▸ **Exercise prompt**:
Look through the entries below and count the lines with the word "peak" in them; give only the number.

————————

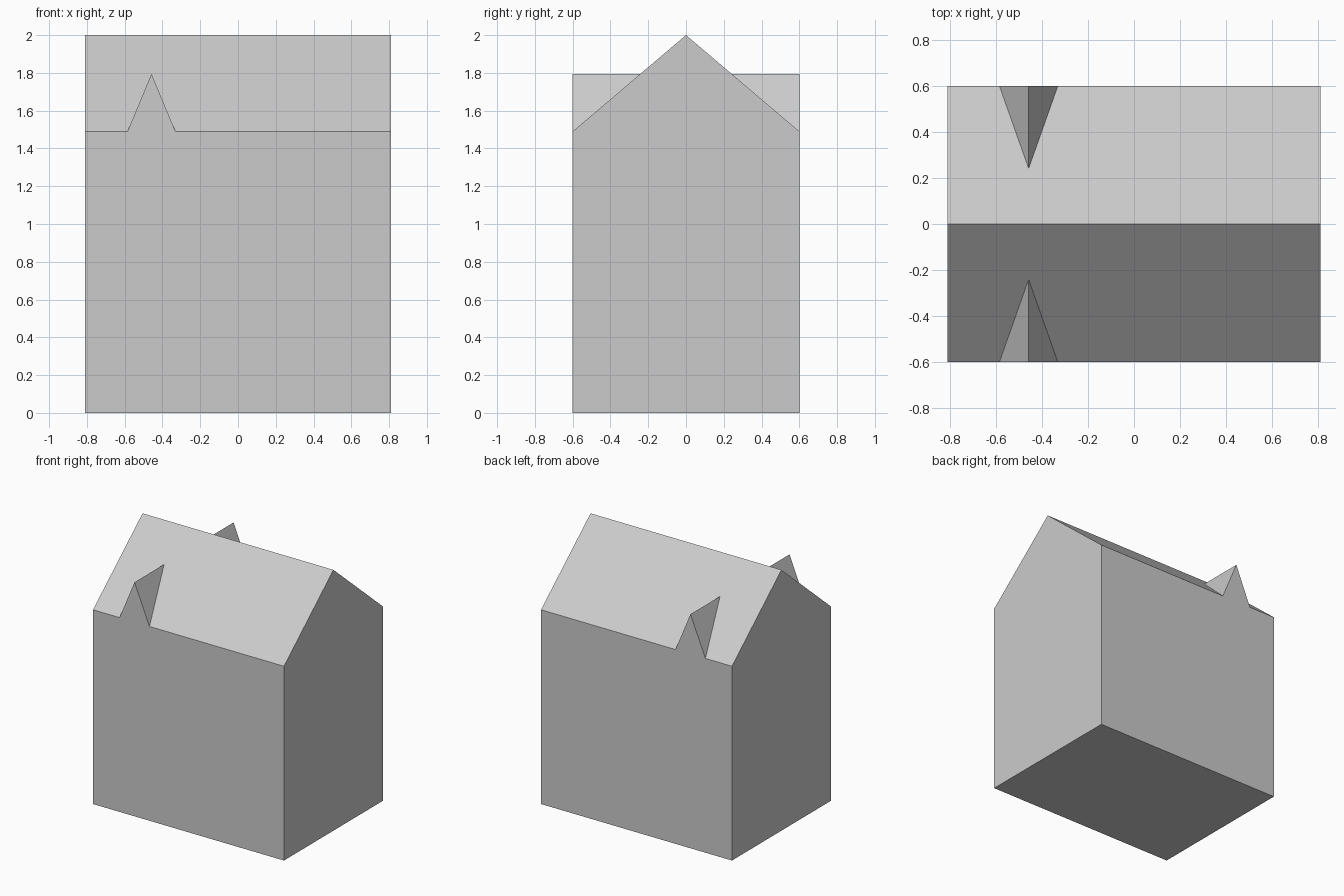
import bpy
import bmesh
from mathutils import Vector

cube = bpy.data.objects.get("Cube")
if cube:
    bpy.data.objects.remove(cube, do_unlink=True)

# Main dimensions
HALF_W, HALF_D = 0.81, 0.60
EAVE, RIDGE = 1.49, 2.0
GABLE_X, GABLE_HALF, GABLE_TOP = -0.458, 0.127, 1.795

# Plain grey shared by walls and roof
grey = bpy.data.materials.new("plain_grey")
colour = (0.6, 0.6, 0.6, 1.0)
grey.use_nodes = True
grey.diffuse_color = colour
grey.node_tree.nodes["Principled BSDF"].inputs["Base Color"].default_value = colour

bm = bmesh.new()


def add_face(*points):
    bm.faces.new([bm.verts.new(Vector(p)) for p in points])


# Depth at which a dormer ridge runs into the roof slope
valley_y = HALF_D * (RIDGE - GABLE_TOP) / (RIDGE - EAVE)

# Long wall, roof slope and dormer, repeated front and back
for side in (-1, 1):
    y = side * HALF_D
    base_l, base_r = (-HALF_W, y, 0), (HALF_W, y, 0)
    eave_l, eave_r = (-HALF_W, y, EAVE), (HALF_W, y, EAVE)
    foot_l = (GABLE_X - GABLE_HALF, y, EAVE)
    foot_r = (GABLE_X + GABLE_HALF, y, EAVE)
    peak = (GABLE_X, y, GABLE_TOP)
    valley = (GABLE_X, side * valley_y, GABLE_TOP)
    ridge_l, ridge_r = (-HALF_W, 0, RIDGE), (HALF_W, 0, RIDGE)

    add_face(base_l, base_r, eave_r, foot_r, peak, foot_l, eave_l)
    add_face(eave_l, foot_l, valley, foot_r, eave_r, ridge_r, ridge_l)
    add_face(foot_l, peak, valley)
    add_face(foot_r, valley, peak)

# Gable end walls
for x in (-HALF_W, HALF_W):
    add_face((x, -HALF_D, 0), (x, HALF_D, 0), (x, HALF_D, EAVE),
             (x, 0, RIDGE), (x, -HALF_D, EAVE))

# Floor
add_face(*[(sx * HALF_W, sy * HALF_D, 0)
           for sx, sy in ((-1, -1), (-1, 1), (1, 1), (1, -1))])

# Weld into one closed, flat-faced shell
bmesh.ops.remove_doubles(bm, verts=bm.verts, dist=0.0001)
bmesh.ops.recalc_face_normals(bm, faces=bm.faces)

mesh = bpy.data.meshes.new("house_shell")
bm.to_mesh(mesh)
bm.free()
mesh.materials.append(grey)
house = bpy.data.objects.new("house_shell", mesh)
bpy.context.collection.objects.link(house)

————————

▸ **Answer section**:
4